**Exercise requirements**
Apart from the pictures, every entry below must be given again exactly.

════════════════════

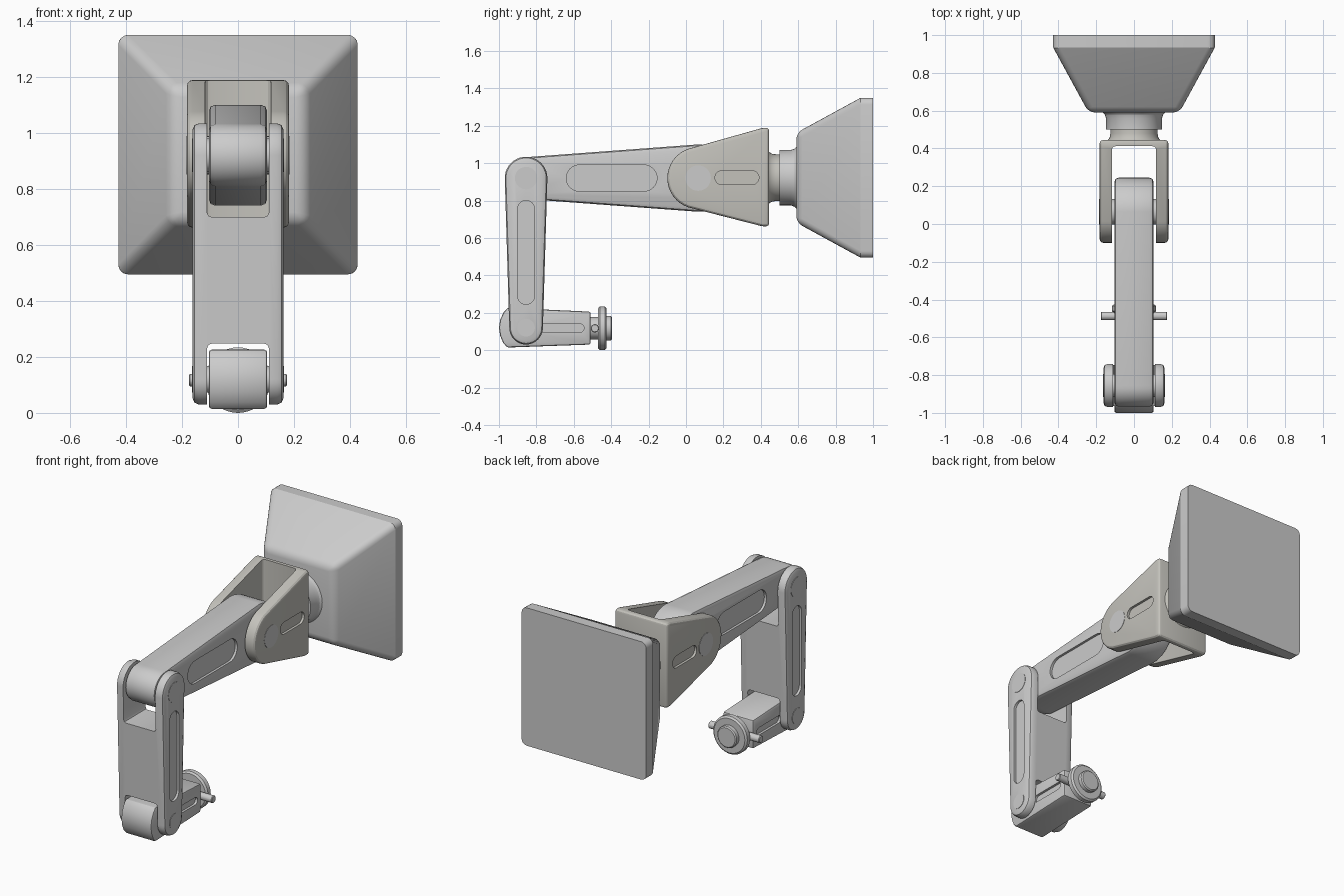
import bpy, bmesh, math
from mathutils import Vector
from mathutils.geometry import convex_hull_2d

if "Cube" in bpy.data.objects:
    bpy.data.objects.remove(bpy.data.objects["Cube"])


def finish(bm, name, mat=None):
    bmesh.ops.recalc_face_normals(bm, faces=bm.faces)
    mesh = bpy.data.meshes.new(name)
    bm.to_mesh(mesh)
    bm.free()
    ob = bpy.data.objects.new(name, mesh)
    bpy.context.collection.objects.link(ob)
    if mat:
        mesh.materials.append(mat)
    return ob


def prism(name, circles, x0, x1, bevel=0.0, segs=1, mat=None, sides=40):
    """Hull of (y, z, radius) circles in the side view, extruded along x."""
    pts = []
    for y, z, r in circles:
        n = sides if r else 1
        pts += [Vector((y + r * math.cos(2 * math.pi * i / n),
                        z + r * math.sin(2 * math.pi * i / n))) for i in range(n)]
    outline = [pts[i] for i in convex_hull_2d(pts)]
    bm = bmesh.new()
    face = bm.faces.new([bm.verts.new((x0, p.x, p.y)) for p in outline])
    ext = bmesh.ops.extrude_face_region(bm, geom=[face])
    bmesh.ops.translate(bm, vec=(x1 - x0, 0, 0),
                        verts=[v for v in ext['geom'] if isinstance(v, bmesh.types.BMVert)])
    bmesh.ops.recalc_face_normals(bm, faces=bm.faces)
    if bevel:
        edges = [e for e in bm.edges if e.calc_face_angle(0) > 0.35]
        bmesh.ops.bevel(bm, geom=edges, offset=bevel, segments=segs, profile=0.5,
                        affect='EDGES', clamp_overlap=True)
    return finish(bm, name, mat)


def box(y0, y1, z0, z1):
    return [(y0, z0, 0), (y1, z0, 0), (y1, z1, 0), (y0, z1, 0)]


def lathe(name, profile, z, mat=None, n=40):
    """Closed solid turned around the y axis from (y, radius) points."""
    bm = bmesh.new()
    rings = [[bm.verts.new((r * math.cos(2 * math.pi * i / n), y,
                            z + r * math.sin(2 * math.pi * i / n))) for i in range(n)]
             for y, r in profile]
    for a, b in zip(rings, rings[1:]):
        for i in range(n):
            j = (i + 1) % n
            bm.faces.new((a[i], a[j], b[j], b[i]))
    bm.faces.new(rings[0])
    bm.faces.new(rings[-1])
    return finish(bm, name, mat)


def cut(ob, cutter):
    m = ob.modifiers.new("cut", 'BOOLEAN')
    m.operation, m.solver, m.object = 'DIFFERENCE', 'EXACT', cutter
    bpy.context.view_layer.objects.active = ob
    bpy.ops.object.modifier_apply(modifier=m.name)
    bpy.data.objects.remove(cutter)


def slots(ob, circles, x, depth=0.015):
    for s in (-1, 1):
        cut(ob, prism("cutter", circles, s * (x - depth), s * (x + 0.05)))


grey = bpy.data.materials.new("warm_grey")
grey.diffuse_color = (0.55, 0.54, 0.5, 1)
grey.use_nodes = True
grey.node_tree.nodes["Principled BSDF"].inputs["Base Color"].default_value = grey.diffuse_color

SH, EL, WR = (0.065, 0.92), (-0.855, 0.92), (-0.855, 0.12)  # joint centres (y, z)

# Mounting base: tapered square block
bm = bmesh.new()
rings = [[bm.verts.new((sx * h, y, 0.922 + sz * h))
          for sx, sz in ((-1, -1), (1, -1), (1, 1), (-1, 1))]
         for y, h in ((0.59, 0.24), (0.93, 0.4275), (1.0, 0.4275))]
for a, b in zip(rings, rings[1:]):
    for i in range(4):
        bm.faces.new((a[i], a[(i + 1) % 4], b[(i + 1) % 4], b[i]))
bm.faces.new(rings[0])
bm.faces.new(rings[-1])
bmesh.ops.recalc_face_normals(bm, faces=bm.faces)
soft = [e for e in bm.edges if abs(e.verts[0].co.y - e.verts[1].co.y) > 0.01
        or e.verts[0].co.y < 0.6]
bmesh.ops.bevel(bm, geom=soft, offset=0.035, segments=4, profile=0.5, affect='EDGES')
finish(bm, "mounting_base")

# Swivel necks between base and yoke
lathe("base_neck", [(0.5, 0.148), (0.56, 0.148), (0.58, 0.155), (0.6, 0.175)], 0.922)
lathe("yoke_neck", [(0.43, 0.15), (0.445, 0.137), (0.46, 0.128), (0.48, 0.125), (0.51, 0.125)],
      0.922, grey)

# Forked yoke
yoke = prism("yoke", [(*SH, 0.165), (0.405, 1.187, 0), (0.445, 1.19, 0),
                      (0.445, 0.66, 0), (0.405, 0.663, 0)], -0.182, 0.182, 0.02, 3, grey)
cut(yoke, prism("cutter", box(-0.4, 0.412, 0.3, 1.5), -0.117, 0.117, 0.02, 3))
slots(yoke, [(0.192, 0.922, 0.037), (0.353, 0.922, 0.037)], 0.182)
prism("yoke_pin", [(*SH, 0.068)], -0.184, 0.184)

# Upper arm
upper = prism("upper_arm", [(*EL, 0.112), (*SH, 0.18)], -0.104, 0.104, 0.022, 2)
slots(upper, [(-0.57, 0.92, 0.07), (-0.225, 0.92, 0.07)], 0.104)

# Lower arm: one tapered bar notched at both ends
lower = prism("lower_arm", [(*EL, 0.114), (*WR, 0.09)], -0.162, 0.162, 0.022, 2)
for z0, z1 in ((0.7, 1.2), (-0.2, 0.247)):
    cut(lower, prism("cutter", box(-1.2, -0.5, z0, z1), -0.11, 0.11, 0.015, 2))
slots(lower, [(-0.855, 0.29, 0.045), (-0.855, 0.755, 0.045)], 0.162)
prism("elbow_pin", [(*EL, 0.06)], -0.164, 0.164)
prism("wrist_pin", [(*WR, 0.047)], -0.164, 0.164)

# Wrist block
wrist = prism("wrist_block", [(-0.955, 0.014, 0), (-0.51, 0.03, 0), (-0.51, 0.206, 0),
                              (-0.76, 0.217, 0), (-0.955, 0.226, 0), (-0.975, 0.202, 0),
                              (-0.993, 0.165, 0), (-1.0, 0.12, 0), (-0.993, 0.075, 0),
                              (-0.977, 0.038, 0)], -0.104, 0.104)
b = wrist.modifiers.new("round", 'BEVEL')
b.width, b.segments, b.limit_method, b.angle_limit = 0.01, 2, 'ANGLE', math.radians(40)
bpy.context.view_layer.objects.active = wrist
bpy.ops.object.modifier_apply(modifier="round")
slots(wrist, [(-0.757, 0.118, 0.023), (-0.568, 0.118, 0.023)], 0.104)

# Clamp knob with cross bar
lathe("knob_neck", [(-0.52, 0.06), (-0.46, 0.06)], 0.117)
lathe("knob_disc", [(-0.47, 0.106), (-0.461, 0.117), (-0.434, 0.117), (-0.425, 0.106)], 0.117)
lathe("knob_hub", [(-0.43, 0.066), (-0.402, 0.066), (-0.396, 0.059)], 0.117)
prism("cross_bar", [(-0.487, 0.117, 0.023)], -0.175, 0.175, 0.004, 1, None, 12)

# Smooth shading with crisp edges
bpy.ops.object.select_all(action='SELECT')
bpy.ops.object.shade_smooth_by_angle(angle=math.radians(25))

════════════════════

**Task solution**
import bpy, bmesh, math
from mathutils import Vector
from mathutils.geometry import convex_hull_2d

if "Cube" in bpy.data.objects:
    bpy.data.objects.remove(bpy.data.objects["Cube"])


def finish(bm, name, mat=None):
    bmesh.ops.recalc_face_normals(bm, faces=bm.faces)
    mesh = bpy.data.meshes.new(name)
    bm.to_mesh(mesh)
    bm.free()
    ob = bpy.data.objects.new(name, mesh)
    bpy.context.collection.objects.link(ob)
    if mat:
        mesh.materials.append(mat)
    return ob


def prism(name, circles, x0, x1, bevel=0.0, segs=1, mat=None, sides=40):
    """Hull of (y, z, radius) circles in the side view, extruded along x."""
    pts = []
    for y, z, r in circles:
        n = sides if r else 1
        pts += [Vector((y + r * math.cos(2 * math.pi * i / n),
                        z + r * math.sin(2 * math.pi * i / n))) for i in range(n)]
    outline = [pts[i] for i in convex_hull_2d(pts)]
    bm = bmesh.new()
    face = bm.faces.new([bm.verts.new((x0, p.x, p.y)) for p in outline])
    ext = bmesh.ops.extrude_face_region(bm, geom=[face])
    bmesh.ops.translate(bm, vec=(x1 - x0, 0, 0),
                        verts=[v for v in ext['geom'] if isinstance(v, bmesh.types.BMVert)])
    bmesh.ops.recalc_face_normals(bm, faces=bm.faces)
    if bevel:
        edges = [e for e in bm.edges if e.calc_face_angle(0) > 0.35]
        bmesh.ops.bevel(bm, geom=edges, offset=bevel, segments=segs, profile=0.5,
                        affect='EDGES', clamp_overlap=True)
    return finish(bm, name, mat)


def box(y0, y1, z0, z1):
    return [(y0, z0, 0), (y1, z0, 0), (y1, z1, 0), (y0, z1, 0)]


def lathe(name, profile, z, mat=None, n=40):
    """Closed solid turned around the y axis from (y, radius) points."""
    bm = bmesh.new()
    rings = [[bm.verts.new((r * math.cos(2 * math.pi * i / n), y,
                            z + r * math.sin(2 * math.pi * i / n))) for i in range(n)]
             for y, r in profile]
    for a, b in zip(rings, rings[1:]):
        for i in range(n):
            j = (i + 1) % n
            bm.faces.new((a[i], a[j], b[j], b[i]))
    bm.faces.new(rings[0])
    bm.faces.new(rings[-1])
    return finish(bm, name, mat)


def cut(ob, cutter):
    m = ob.modifiers.new("cut", 'BOOLEAN')
    m.operation, m.solver, m.object = 'DIFFERENCE', 'EXACT', cutter
    bpy.context.view_layer.objects.active = ob
    bpy.ops.object.modifier_apply(modifier=m.name)
    bpy.data.objects.remove(cutter)


def slots(ob, circles, x, depth=0.015):
    for s in (-1, 1):
        cut(ob, prism("cutter", circles, s * (x - depth), s * (x + 0.05)))


grey = bpy.data.materials.new("warm_grey")
grey.diffuse_color = (0.55, 0.54, 0.5, 1)
grey.use_nodes = True
grey.node_tree.nodes["Principled BSDF"].inputs["Base Color"].default_value = grey.diffuse_color

SH, EL, WR = (0.065, 0.92), (-0.855, 0.92), (-0.855, 0.12)  # joint centres (y, z)

# Mounting base: tapered square block
bm = bmesh.new()
rings = [[bm.verts.new((sx * h, y, 0.922 + sz * h))
          for sx, sz in ((-1, -1), (1, -1), (1, 1), (-1, 1))]
         for y, h in ((0.59, 0.24), (0.93, 0.4275), (1.0, 0.4275))]
for a, b in zip(rings, rings[1:]):
    for i in range(4):
        bm.faces.new((a[i], a[(i + 1) % 4], b[(i + 1) % 4], b[i]))
bm.faces.new(rings[0])
bm.faces.new(rings[-1])
bmesh.ops.recalc_face_normals(bm, faces=bm.faces)
soft = [e for e in bm.edges if abs(e.verts[0].co.y - e.verts[1].co.y) > 0.01
        or e.verts[0].co.y < 0.6]
bmesh.ops.bevel(bm, geom=soft, offset=0.035, segments=4, profile=0.5, affect='EDGES')
finish(bm, "mounting_base")

# Swivel necks between base and yoke
lathe("base_neck", [(0.5, 0.148), (0.56, 0.148), (0.58, 0.155), (0.6, 0.175)], 0.922)
lathe("yoke_neck", [(0.43, 0.15), (0.445, 0.137), (0.46, 0.128), (0.48, 0.125), (0.51, 0.125)],
      0.922, grey)

# Forked yoke
yoke = prism("yoke", [(*SH, 0.165), (0.405, 1.187, 0), (0.445, 1.19, 0),
                      (0.445, 0.66, 0), (0.405, 0.663, 0)], -0.182, 0.182, 0.02, 3, grey)
cut(yoke, prism("cutter", box(-0.4, 0.412, 0.3, 1.5), -0.117, 0.117, 0.02, 3))
slots(yoke, [(0.192, 0.922, 0.037), (0.353, 0.922, 0.037)], 0.182)
prism("yoke_pin", [(*SH, 0.068)], -0.184, 0.184)

# Upper arm
upper = prism("upper_arm", [(*EL, 0.112), (*SH, 0.18)], -0.104, 0.104, 0.022, 2)
slots(upper, [(-0.57, 0.92, 0.07), (-0.225, 0.92, 0.07)], 0.104)

# Lower arm: one tapered bar notched at both ends
lower = prism("lower_arm", [(*EL, 0.114), (*WR, 0.09)], -0.162, 0.162, 0.022, 2)
for z0, z1 in ((0.7, 1.2), (-0.2, 0.247)):
    cut(lower, prism("cutter", box(-1.2, -0.5, z0, z1), -0.11, 0.11, 0.015, 2))
slots(lower, [(-0.855, 0.29, 0.045), (-0.855, 0.755, 0.045)], 0.162)
prism("elbow_pin", [(*EL, 0.06)], -0.164, 0.164)
prism("wrist_pin", [(*WR, 0.047)], -0.164, 0.164)

# Wrist block
wrist = prism("wrist_block", [(-0.955, 0.014, 0), (-0.51, 0.03, 0), (-0.51, 0.206, 0),
                              (-0.76, 0.217, 0), (-0.955, 0.226, 0), (-0.975, 0.202, 0),
                              (-0.993, 0.165, 0), (-1.0, 0.12, 0), (-0.993, 0.075, 0),
                              (-0.977, 0.038, 0)], -0.104, 0.104)
b = wrist.modifiers.new("round", 'BEVEL')
b.width, b.segments, b.limit_method, b.angle_limit = 0.01, 2, 'ANGLE', math.radians(40)
bpy.context.view_layer.objects.active = wrist
bpy.ops.object.modifier_apply(modifier="round")
slots(wrist, [(-0.757, 0.118, 0.023), (-0.568, 0.118, 0.023)], 0.104)

# Clamp knob with cross bar
lathe("knob_neck", [(-0.52, 0.06), (-0.46, 0.06)], 0.117)
lathe("knob_disc", [(-0.47, 0.106), (-0.461, 0.117), (-0.434, 0.117), (-0.425, 0.106)], 0.117)
lathe("knob_hub", [(-0.43, 0.066), (-0.402, 0.066), (-0.396, 0.059)], 0.117)
prism("cross_bar", [(-0.487, 0.117, 0.023)], -0.175, 0.175, 0.004, 1, None, 12)

# Smooth shading with crisp edges
bpy.ops.object.select_all(action='SELECT')
bpy.ops.object.shade_smooth_by_angle(angle=math.radians(25))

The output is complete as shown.